What you will do
Return each line of the entries that mentions the word "points".

* * * * * * *

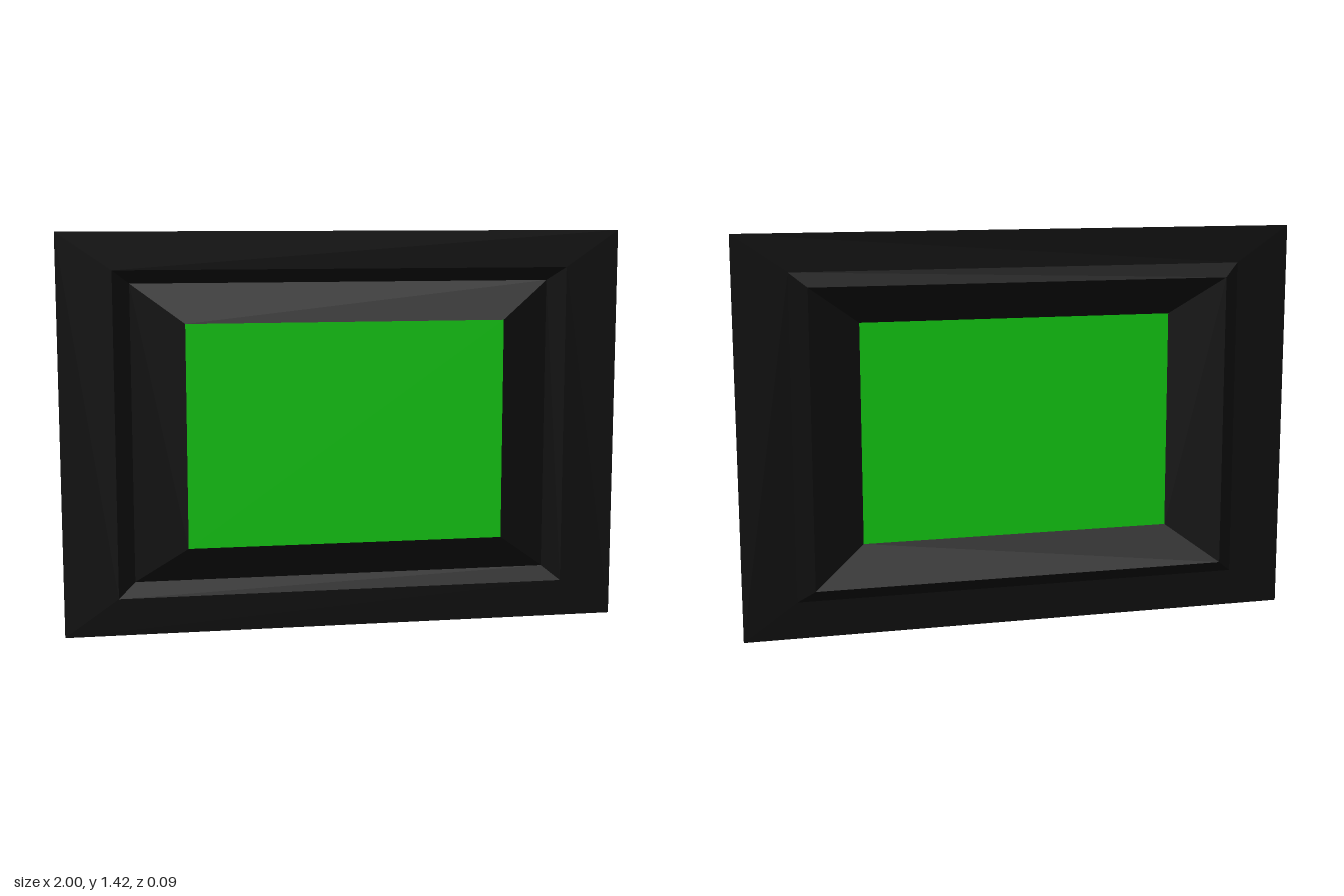
import * as THREE from 'three';

const CENTRE_Y = 0.71;

// Rectangular outlines of the pressed sheet, from the rim inwards: half width, half height, depth
const rim = [1, 0.71, 0];
const grooveEdge = [0.81, 0.578, 0];
const grooveBottom = [0.75, 0.53, -0.047];
const screenEdge = [0.565, 0.395, 0.047];

const corners = ([w, h, z]) => [[-w, -h, z], [w, -h, z], [w, h, z], [-w, h, z]];

// Four flat trapezoids joining an outer outline to an inner one
function band(outer, inner) {
  const a = corners(outer), b = corners(inner), points = [];
  for (let i = 0; i < 4; i++) {
    const j = (i + 1) % 4;
    points.push(a[i], a[j], b[j], a[i], b[j], b[i]);
  }
  const geometry = new THREE.BufferGeometry();
  geometry.setAttribute('position', new THREE.Float32BufferAttribute(points.flat(), 3));
  geometry.computeVertexNormals();
  return geometry;
}

export function createModel() {
  const group = new THREE.Group();
  group.name = 'framedScreen';
  const black = new THREE.MeshStandardMaterial({ color: 0x0c0c0c, side: THREE.DoubleSide, flatShading: true });
  const green = new THREE.MeshStandardMaterial({ color: 0x0fb80f, side: THREE.DoubleSide, flatShading: true });

  const add = (name, geometry, material) => {
    const mesh = new THREE.Mesh(geometry, material);
    mesh.name = name;
    mesh.position.y = CENTRE_Y;
    group.add(mesh);
    return mesh;
  };

  // Flat surround, groove wall and bevel rising to the screen
  add('surround', band(rim, grooveEdge), black);
  add('grooveWall', band(grooveEdge, grooveBottom), black);
  add('screenBevel', band(grooveBottom, screenEdge), black);

  // Green panel closing the raised centre
  const [w, h, z] = screenEdge;
  add('screen', new THREE.PlaneGeometry(2 * w, 2 * h), green).position.z = z;

  return group;
}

* * * * * * *

Task result
  const a = corners(outer), b = corners(inner), points = [];
    points.push(a[i], a[j], b[j], a[i], b[j], b[i]);
  geometry.setAttribute('position', new THREE.Float32BufferAttribute(points.flat(), 3));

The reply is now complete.